**REQUIRED WORK**
Find each line below where the word "name" occurs, and copy it.

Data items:
··········

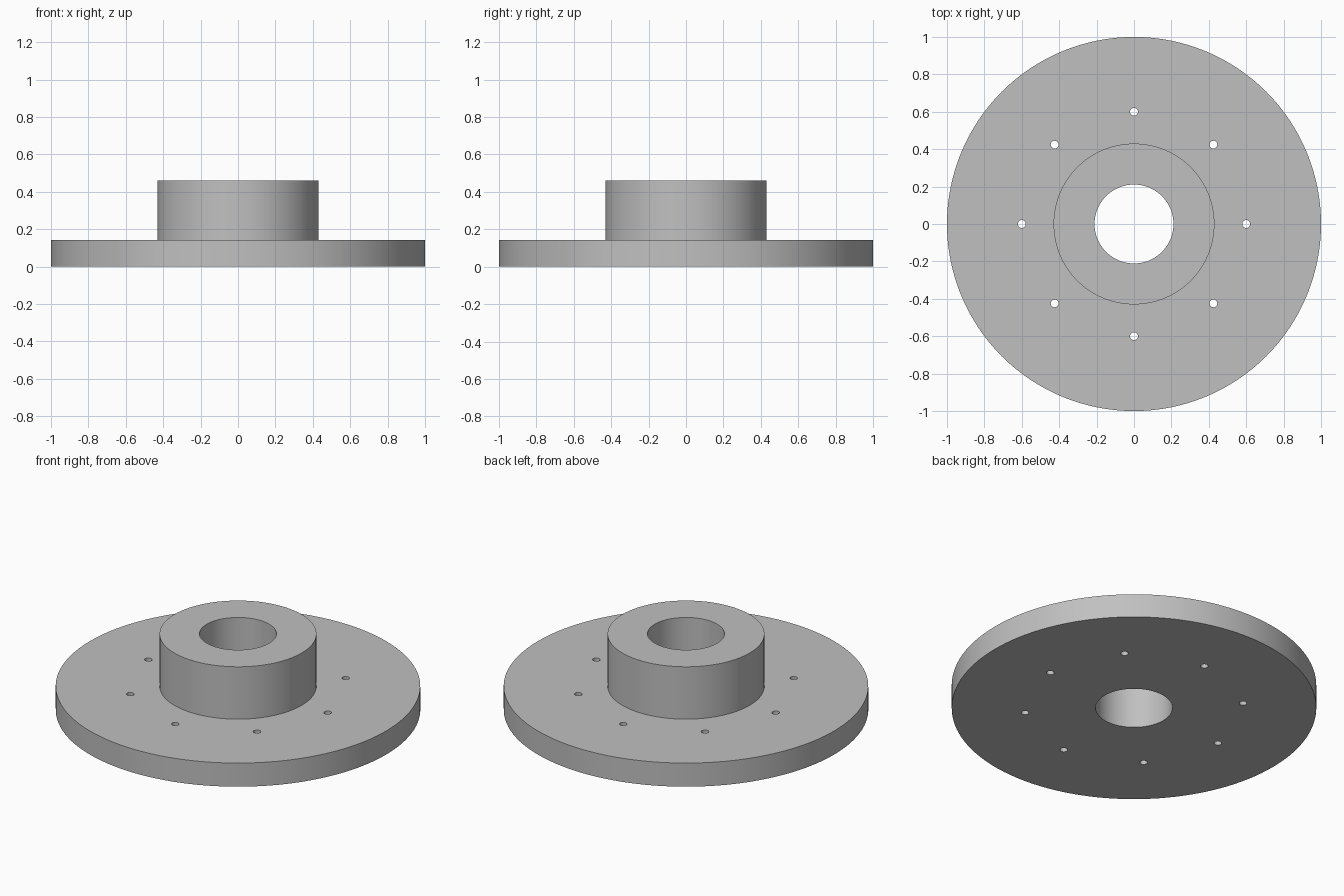
import bpy, bmesh
from math import cos, sin, tau, radians
from mathutils import Matrix, Vector

cube = bpy.data.objects.get("Cube")
if cube:
    bpy.data.objects.remove(cube, do_unlink=True)

# Dimensions
FLANGE_R, FLANGE_H = 1.0, 0.143
HUB_R, HUB_TOP = 0.43, 0.46
BORE_R = 0.211
BOLT_R, BOLT_CIRCLE, BOLTS = 0.021, 0.6, 8
SEGMENTS = 128

# Plain grey metal
metal = bpy.data.materials.new("grey metal")
metal.use_nodes = True
grey = (0.53, 0.53, 0.53, 1)
metal.diffuse_color = grey
metal.node_tree.nodes["Principled BSDF"].inputs["Base Color"].default_value = grey


def make_object(name, bm):
    mesh = bpy.data.meshes.new(name)
    bmesh.ops.recalc_face_normals(bm, faces=bm.faces)
    bm.to_mesh(mesh)
    bm.free()
    mesh.materials.append(metal)
    obj = bpy.data.objects.new(name, mesh)
    bpy.context.collection.objects.link(obj)
    return obj


# Flange, hub and bore turned from one closed profile
profile = [(BORE_R, 0), (FLANGE_R, 0), (FLANGE_R, FLANGE_H),
           (HUB_R, FLANGE_H), (HUB_R, HUB_TOP), (BORE_R, HUB_TOP)]
bm = bmesh.new()
rings = [[bm.verts.new((r * cos(tau * i / SEGMENTS), r * sin(tau * i / SEGMENTS), z))
          for r, z in profile] for i in range(SEGMENTS)]
for i, ring in enumerate(rings):
    following = rings[(i + 1) % SEGMENTS]
    for j in range(len(profile)):
        k = (j + 1) % len(profile)
        bm.faces.new((ring[j], following[j], following[k], ring[k]))
flange = make_object("hub_flange", bm)

# Ring of through-hole cutters
bm = bmesh.new()
for i in range(BOLTS):
    a = tau * i / BOLTS
    centre = Vector((BOLT_CIRCLE * cos(a), BOLT_CIRCLE * sin(a), FLANGE_H / 2))
    bmesh.ops.create_cone(bm, cap_ends=True, segments=32, radius1=BOLT_R,
                          radius2=BOLT_R, depth=FLANGE_H * 2,
                          matrix=Matrix.Translation(centre))
cutter = make_object("bolt_hole_cutter", bm)

# Drill the bolt holes
drill = flange.modifiers.new("bolt holes", "BOOLEAN")
drill.operation = "DIFFERENCE"
drill.solver = "EXACT"
drill.object = cutter
bpy.ops.object.select_all(action="DESELECT")
flange.select_set(True)
bpy.context.view_layer.objects.active = flange
bpy.ops.object.modifier_apply(modifier=drill.name)
bpy.data.objects.remove(cutter, do_unlink=True)

# Smooth walls with crisp rims
bpy.ops.object.shade_smooth_by_angle(angle=radians(30))
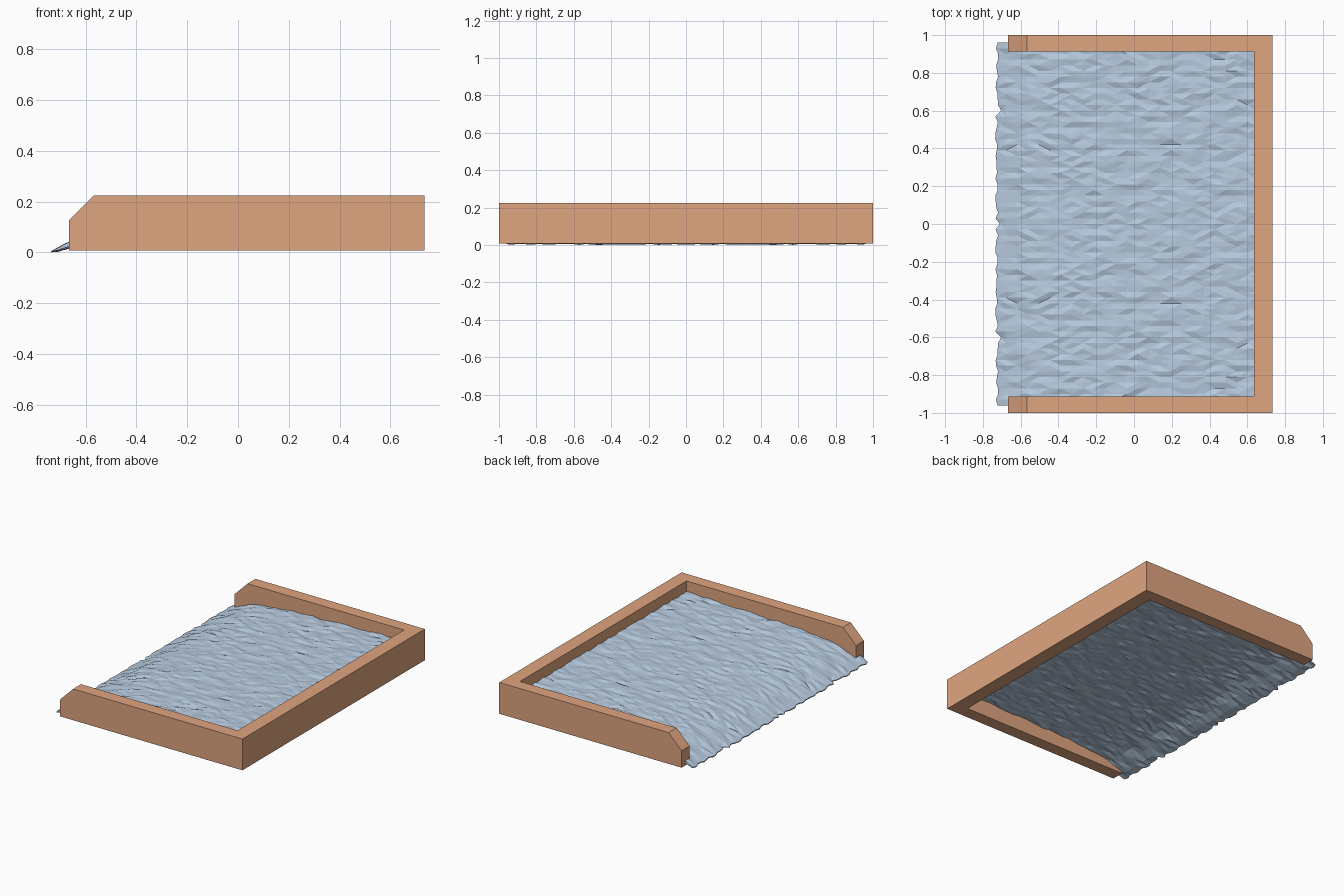
import bpy, bmesh, random

if "Cube" in bpy.data.objects:
    bpy.data.objects.remove(bpy.data.objects["Cube"])

random.seed(7)


def material(name, rgb):
    m = bpy.data.materials.new(name)
    m.diffuse_color = (*rgb, 1)
    m.use_nodes = True
    m.node_tree.nodes["Principled BSDF"].inputs["Base Color"].default_value = m.diffuse_color
    return m


def add_object(name, bm, mat):
    me = bpy.data.meshes.new(name)
    bm.to_mesh(me)
    bm.free()
    me.materials.append(mat)
    ob = bpy.data.objects.new(name, me)
    bpy.context.collection.objects.link(ob)
    return ob


wood = material("warm brown", (0.74, 0.375, 0.215))
stone = material("blue grey", (0.47, 0.59, 0.73))

# U-shaped border, extruded upwards, with chamfered open ends
X0, X1, XI, YO, YI = -0.666, 0.734, 0.636, 1.0, 0.913
Z0, Z1 = 0.008, 0.225
outline = [(X0, -YO), (X1, -YO), (X1, YO), (X0, YO),
           (X0, YI), (XI, YI), (XI, -YI), (X0, -YI)]
bm = bmesh.new()
face = bm.faces.new([bm.verts.new((x, y, Z0)) for x, y in outline])
up = bmesh.ops.extrude_face_region(bm, geom=[face])["geom"]
bmesh.ops.translate(bm, vec=(0, 0, Z1 - Z0),
                    verts=[v for v in up if isinstance(v, bmesh.types.BMVert)])
bmesh.ops.recalc_face_normals(bm, faces=bm.faces)
ends = [e for e in bm.edges
        if all(abs(v.co.x - X0) < 1e-4 and v.co.z > Z1 - 1e-4 for v in e.verts)]
bmesh.ops.bevel(bm, geom=ends, offset=0.1, segments=1, affect='EDGES')
add_object("border_frame", bm, wood)


# Rough fill: a thin bumpy slab that slopes down to the ground at the open end
def lerp_keys(keys, x):
    for (xa, a), (xb, b) in zip(keys, keys[1:]):
        if x <= xb:
            return a + (b - a) * max(0, x - xa) / (xb - xa)
    return keys[-1][1]


TOP = [(-0.735, 0.009), (-0.665, 0.037), (-0.56, 0.08),
       (-0.45, 0.108), (-0.3, 0.12), (-0.1, 0.13), (0.66, 0.152)]
THICK = [(-0.735, 0.006), (-0.665, 0.018), (-0.45, 0.03), (0.66, 0.03)]
NX, NY = 24, 32
XA, XB, YMAX = -0.735, 0.66, 0.96
half = [[random.uniform(-1, 1) for i in range(NX + 1)] for j in range(NY + 1)]
flip = [[random.random() < 0.5 for i in range(NX)] for j in range(NY)]
bm = bmesh.new()


def layer(under):
    grid = []
    for j in range(-NY, NY + 1):
        row = []
        for i in range(NX + 1):
            n = half[abs(j)][i]
            x = XA + (XB - XA) * i / NX
            z = lerp_keys(TOP, x) - (lerp_keys(THICK, x) if under else 0)
            z += n * (0.0025 if i == 0 else 0.006)
            if i == 0:
                # ragged lip, notched in a few places
                x += 0.008 * (n + 1)
                if abs(j) in (0, 20):
                    x += 0.02
            row.append(bm.verts.new((x, YMAX * j / NY, max(z, 0))))
        grid.append(row)
    for j in range(2 * NY):
        jm = j - NY if j >= NY else NY - 1 - j
        for i in range(NX):
            a, b = grid[j][i], grid[j][i + 1]
            c, d = grid[j + 1][i + 1], grid[j + 1][i]
            # mirrored choice of diagonal
            if flip[jm][i] == (j >= NY):
                tris = [(a, b, c), (a, c, d)]
            else:
                tris = [(a, b, d), (b, c, d)]
            for t in tris:
                bm.faces.new(t[::-1] if under else t)
    return grid


top, low = layer(False), layer(True)
# close the rim between the two layers
rim = [[(g[j][0]) for j in range(2 * NY, -1, -1)] + g[0][1:]
       + [g[j][NX] for j in range(1, 2 * NY + 1)] + g[2 * NY][NX - 1:0:-1]
       for g in (top, low)]
count = len(rim[0])
for k in range(count):
    m = (k + 1) % count
    bm.faces.new((rim[0][k], rim[1][k], rim[1][m], rim[0][m]))
bmesh.ops.recalc_face_normals(bm, faces=bm.faces)
add_object("gravel_fill", bm, stone)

··········

**TASK RESULT**
def make_object(name, bm):
    mesh = bpy.data.meshes.new(name)
    obj = bpy.data.objects.new(name, mesh)
bpy.ops.object.modifier_apply(modifier=drill.name)
def material(name, rgb):
    m = bpy.data.materials.new(name)
def add_object(name, bm, mat):
    me = bpy.data.meshes.new(name)
    ob = bpy.data.objects.new(name, me)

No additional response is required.